Tuesday, November 29, 2011

A Small Effective Approach to Dialogue between Catholicism & Islam.

Last Saturday, the eve of Advent Sunday, we held an Advent Dinner for our friends of the Turquoise Harmony Institute at Holy Trinity.

The Institute is a Turkish Muslim Organisation that works for interfaith harmony in line with the teachings of Fethullah Gullen and for the last three years they have provided an Iftar Meal during Ramadan for the church.  We had often wondered how to reciprocate and an Advent Dinner is the result.

They came to the 17,30 Mass, had a tour of the church and then there was a brief explanation of what Advent is all about.
After the dinner, which was excellent, the Imam gave a presentation on 'Mary in the Islamic Tradition' and one of our laypeople gave a presentation on 'Mary in the Catholic Tradition'.  The evening was very successful as we have really become good friends.  The discussion at the tables was very good as we see Mary as the bridge between us as these representations of Our Lady in Catholic and in Muslim art show us.

I have been fortunate in having a long personal relationship, over at least 10 years, with the Institute through my former position at the SABC but this is the first time I have attended one of the events at my own church despite initiating their contacts with various religious bodies when they first arrived in South Africa.

It has really only been the Catholic Church that has encouraged contact, not just through the Jesuits but through the Emeritus Bishop of Pretoria, George Daniel.  I am sure that this is because, as Catholics, we are secure in our faith in the same way that the Turquoise Harmony Institute is.  Therefore we have an excellent interfaith relationship as neither feels threatened by the other.  I am sure that is the key to successful interfaith and inter-Christian dialogue.

Tuesday, November 22, 2011

Benedict XVI in Benin, Black Tuesday and an attempt at keeping Advent

The Holy Father's visit to Benin has been a great success but it has hardly figured in the secular media, even ours and we are in Africa!  80 000 people attended his final Mass.  I was particularly taken by his address to young children so here it is:

God our Father has gathered us around his Son and our brother, Jesus Christ, who is present in the host consecrated during the Mass. This is a great mystery before which we worship and we believe. Jesus, who loves us very much, is truly present in the tabernacles of all the churches around the world, in the tabernacles of the churches in your neighbourhoods and in your parishes. I ask you to visit him often to tell him of your love for him.
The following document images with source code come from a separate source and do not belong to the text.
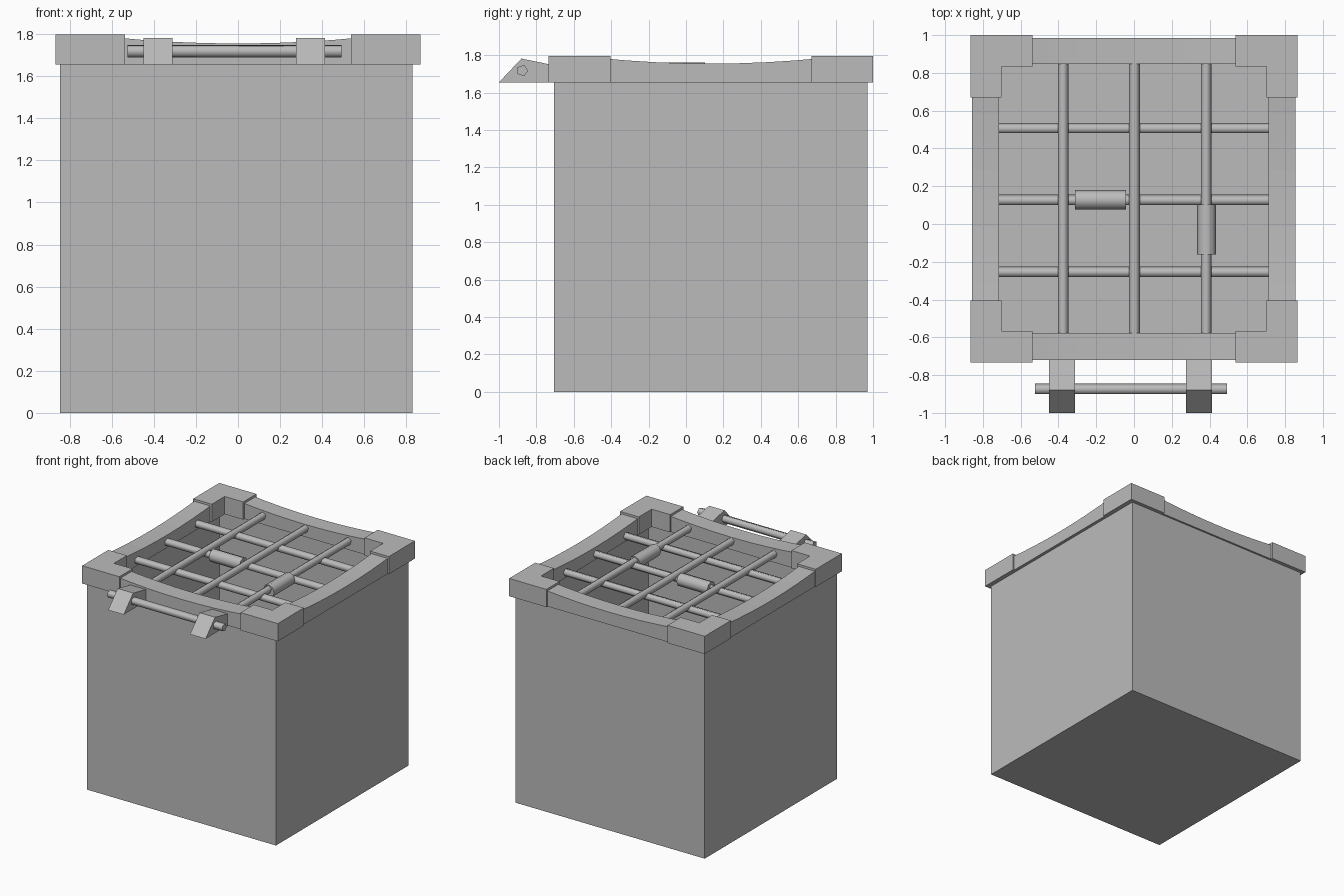
import bpy, bmesh
from mathutils import Vector, Matrix
from math import pi

cube = bpy.data.objects.get("Cube")
if cube:
    bpy.data.objects.remove(cube, do_unlink=True)

grey = bpy.data.materials.new("plain grey")
grey.use_nodes = True
grey.diffuse_color = (0.5, 0.5, 0.5, 1)
grey.node_tree.nodes["Principled BSDF"].inputs["Base Color"].default_value = (0.5, 0.5, 0.5, 1)

BASE, TOP = 1.655, 1.797      # underside and top of the collar
MID_Y = 0.133                 # centre of the box along y


def finish(name, bm):
    bmesh.ops.recalc_face_normals(bm, faces=bm.faces)
    mesh = bpy.data.meshes.new(name)
    bm.to_mesh(mesh)
    bm.free()
    mesh.materials.append(grey)
    obj = bpy.data.objects.new(name, mesh)
    bpy.context.collection.objects.link(obj)
    return obj


def prism(name, outline, offset):
    """Extrude a closed outline along an offset."""
    bm = bmesh.new()
    face = bm.faces.new([bm.verts.new(p) for p in outline])
    new = bmesh.ops.extrude_face_region(bm, geom=[face])["geom"]
    verts = [g for g in new if isinstance(g, bmesh.types.BMVert)]
    bmesh.ops.translate(bm, verts=verts, vec=offset)
    return finish(name, bm)


def rod(name, start, end, radius, sides=5):
    """Smooth few-sided rod with flat ends."""
    a, b = Vector(start), Vector(end)
    turn = Matrix.Rotation(pi / 2, 4, 'Y') if abs(b.x - a.x) > 0.01 else Matrix.Rotation(pi / 2, 4, 'X')
    bm = bmesh.new()
    bmesh.ops.create_cone(bm, cap_ends=True, segments=sides, radius1=radius, radius2=radius,
                          depth=(b - a).length, matrix=Matrix.Translation((a + b) / 2) @ turn)
    for f in bm.faces:
        f.smooth = len(f.verts) == 4
    for e in bm.edges:
        e.smooth = all(f.smooth for f in e.link_faces)
    return finish(name, bm)


# Open-topped box with thin walls
x0, x1, y0, y1 = -0.845, 0.83, -0.705, 0.97
bm = bmesh.new()
floor = bm.faces.new([bm.verts.new((x, y, 0)) for x, y in ((x0, y0), (x1, y0), (x1, y1), (x0, y1))])
new = bmesh.ops.extrude_edge_only(bm, edges=list(floor.edges))["geom"]
bmesh.ops.translate(bm, verts=[g for g in new if isinstance(g, bmesh.types.BMVert)], vec=(0, 0, BASE))
box = finish("box_shell", bm)
wall = box.modifiers.new("wall", 'SOLIDIFY')
wall.thickness = 0.012
wall.offset = -1


# Sagging rim rails between the corners
def rail(name, along_x, inner, outer, half):
    steps = 8
    ts = [-half + 2 * half * i / steps for i in range(steps + 1)]
    section = [(t, 1.755 + 0.03 * (t / half) ** 2) for t in ts]
    section += [(half, BASE), (-half, BASE)]
    if along_x:
        return prism(name, [(t, inner, z) for t, z in section], (0, outer - inner, 0))
    return prism(name, [(inner, MID_Y + t, z) for t, z in section], (outer - inner, 0, 0))


rail("front_rail", True, -0.577, -0.72, 0.6)
rail("back_rail", True, 0.848, 0.985, 0.6)
rail("left_rail", False, 0.712, 0.855, 0.6)
rail("right_rail", False, -0.715, -0.858, 0.6)

# L-shaped corner caps
for sx, side in ((1, "left"), (-1, "right")):
    for sy, end in ((1, "back"), (-1, "front")):
        plan = [(0.866, 0.867), (0.537, 0.867), (0.537, 0.7), (0.701, 0.7), (0.701, 0.537), (0.866, 0.537)]
        prism(f"{end}_{side}_corner",
              [(sx * x, MID_Y + sy * y, BASE) for x, y in plan], (0, 0, TOP - BASE))

# Grate bars, lengthwise ones resting on the crosswise ones
for i, y in enumerate((-0.255, 0.125, 0.505)):
    rod(f"cross_bar_{i + 1}", (-0.716, y, 1.7), (0.713, y, 1.7), 0.03)
for i, x in enumerate((-0.375, 0.003, 0.382)):
    rod(f"long_bar_{i + 1}", (x, -0.578, 1.725), (x, 0.849, 1.725), 0.03)

# Sleeves on two of the bars
rod("cross_sleeve", (-0.312, 0.128, 1.7), (-0.042, 0.128, 1.7), 0.052, 8)
rod("long_sleeve", (0.384, -0.162, 1.71), (0.384, 0.102, 1.71), 0.05, 8)

# Handle brackets and rod on the front
for name, x in (("right_bracket", -0.45), ("left_bracket", 0.275)):
    side = [(-0.70, BASE), (-1.0, BASE), (-0.88, 1.782), (-0.70, 1.745)]
    prism(name, [(x, y, z) for y, z in side], (0.138, 0, 0))
rod("handle_rod", (-0.525, -0.875, 1.718), (0.492, -0.875, 1.718), 0.031)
Some of you have already made your First Holy Communion, and others are preparing for it. The day of my First Holy Communion was one of the most beautiful days of my life. It is the same for you, isn’t it? And why is that? It’s not only because of our nice clothes or the gifts we receive, nor even because of the parties! It is above all because, that day, we receive Jesus in the Eucharist for the first time! 
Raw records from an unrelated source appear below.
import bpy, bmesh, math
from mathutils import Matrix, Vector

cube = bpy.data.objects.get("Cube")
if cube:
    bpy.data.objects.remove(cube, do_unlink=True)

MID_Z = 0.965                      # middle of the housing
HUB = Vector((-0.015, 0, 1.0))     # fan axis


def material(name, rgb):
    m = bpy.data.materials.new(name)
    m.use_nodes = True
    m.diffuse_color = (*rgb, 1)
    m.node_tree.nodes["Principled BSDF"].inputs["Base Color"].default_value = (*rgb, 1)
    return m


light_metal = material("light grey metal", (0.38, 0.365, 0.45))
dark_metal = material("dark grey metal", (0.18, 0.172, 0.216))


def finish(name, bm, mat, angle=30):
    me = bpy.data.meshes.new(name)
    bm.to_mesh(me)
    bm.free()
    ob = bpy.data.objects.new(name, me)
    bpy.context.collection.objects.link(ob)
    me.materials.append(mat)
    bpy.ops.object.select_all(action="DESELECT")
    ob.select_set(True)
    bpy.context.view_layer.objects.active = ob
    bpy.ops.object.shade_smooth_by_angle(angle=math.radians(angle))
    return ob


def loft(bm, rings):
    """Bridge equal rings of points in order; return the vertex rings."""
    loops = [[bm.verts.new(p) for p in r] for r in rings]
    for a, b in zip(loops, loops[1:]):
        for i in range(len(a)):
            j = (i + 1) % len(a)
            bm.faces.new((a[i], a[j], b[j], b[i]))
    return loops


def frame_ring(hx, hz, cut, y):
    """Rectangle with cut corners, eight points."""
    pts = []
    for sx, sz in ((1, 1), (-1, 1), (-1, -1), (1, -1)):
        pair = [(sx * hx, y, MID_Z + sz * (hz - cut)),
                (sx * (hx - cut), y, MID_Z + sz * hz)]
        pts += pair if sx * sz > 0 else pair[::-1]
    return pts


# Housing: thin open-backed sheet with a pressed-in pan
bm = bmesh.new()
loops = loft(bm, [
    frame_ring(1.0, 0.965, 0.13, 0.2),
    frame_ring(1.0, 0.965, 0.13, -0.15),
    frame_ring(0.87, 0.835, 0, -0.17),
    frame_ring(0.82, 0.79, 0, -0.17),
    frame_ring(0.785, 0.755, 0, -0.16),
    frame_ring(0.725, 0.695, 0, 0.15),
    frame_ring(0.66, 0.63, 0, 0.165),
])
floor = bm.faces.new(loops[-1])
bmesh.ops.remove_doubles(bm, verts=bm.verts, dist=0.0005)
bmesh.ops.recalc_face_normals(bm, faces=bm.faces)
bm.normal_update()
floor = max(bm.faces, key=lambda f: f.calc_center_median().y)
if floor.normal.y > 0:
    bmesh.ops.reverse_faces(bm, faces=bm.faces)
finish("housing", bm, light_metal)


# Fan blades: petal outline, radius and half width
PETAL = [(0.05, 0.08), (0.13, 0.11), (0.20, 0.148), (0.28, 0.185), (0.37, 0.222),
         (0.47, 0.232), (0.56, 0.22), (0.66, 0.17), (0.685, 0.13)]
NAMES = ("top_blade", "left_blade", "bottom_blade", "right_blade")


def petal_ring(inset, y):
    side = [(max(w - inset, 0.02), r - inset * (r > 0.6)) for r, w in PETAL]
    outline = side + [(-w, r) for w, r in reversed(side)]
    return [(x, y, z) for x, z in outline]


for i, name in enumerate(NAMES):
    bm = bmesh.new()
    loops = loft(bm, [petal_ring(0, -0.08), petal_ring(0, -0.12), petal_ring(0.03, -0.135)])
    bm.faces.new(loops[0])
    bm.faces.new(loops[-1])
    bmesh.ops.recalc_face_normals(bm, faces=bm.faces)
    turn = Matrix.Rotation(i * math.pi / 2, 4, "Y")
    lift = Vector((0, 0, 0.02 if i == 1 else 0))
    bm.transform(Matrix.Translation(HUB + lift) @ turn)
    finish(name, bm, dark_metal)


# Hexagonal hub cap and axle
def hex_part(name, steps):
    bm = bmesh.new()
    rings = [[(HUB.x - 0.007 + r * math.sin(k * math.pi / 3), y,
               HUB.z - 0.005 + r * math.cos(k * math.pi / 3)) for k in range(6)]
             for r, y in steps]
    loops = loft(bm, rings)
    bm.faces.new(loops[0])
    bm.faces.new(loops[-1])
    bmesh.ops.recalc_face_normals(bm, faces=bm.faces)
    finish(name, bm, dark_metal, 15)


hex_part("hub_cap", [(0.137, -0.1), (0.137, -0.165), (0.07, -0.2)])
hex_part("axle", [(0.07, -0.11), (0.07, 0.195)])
When I receive Communion, Jesus comes to live in me. I should welcome him with love and listen closely to him. In the depths of my heart, I can tell him, for example: “Jesus, I know that you love me. Give me your love so that I can love you in return and love others with your love. I give you all my joys, my troubles and my future.” 

Do not hesitate, dear children, to speak of Jesus to others. He is a treasure whom you should share generously. Throughout the history of the Church, the love of Jesus has filled countless Christians, and even young people like yourselves, with courage and strength. In this way, Saint Kizito, a Ugandan boy, was put to death because he wanted to live according to the baptism which he had just received. Kizito prayed. He realized that God is not only important, but that he is everything.

What, then, is prayer? It is a cry of love directed to God our Father, with the will to imitate Jesus our brother. Jesus often went off by himself to pray. Like Jesus, I too can find a calm place to pray where I can quietly stand before a Cross or a holy picture in order to speak to Jesus and to listen to him. I can also use the Gospels. That way, I keep within my heart a passage which has touched me and which will guide me throughout the day. To stay with Jesus like this for a little while lets him fill me with his love, light and life! This love, which I receive in prayer, calls me in turn to give it to my parents, to my friends, to everyone with whom I live, even with those who do not like me, and those whom I do not appreciate enough. Dear young people, Jesus loves you. Ask your parents to pray with you! Sometimes you may even have to push them a little. But do not hesitate to do so. God is that important!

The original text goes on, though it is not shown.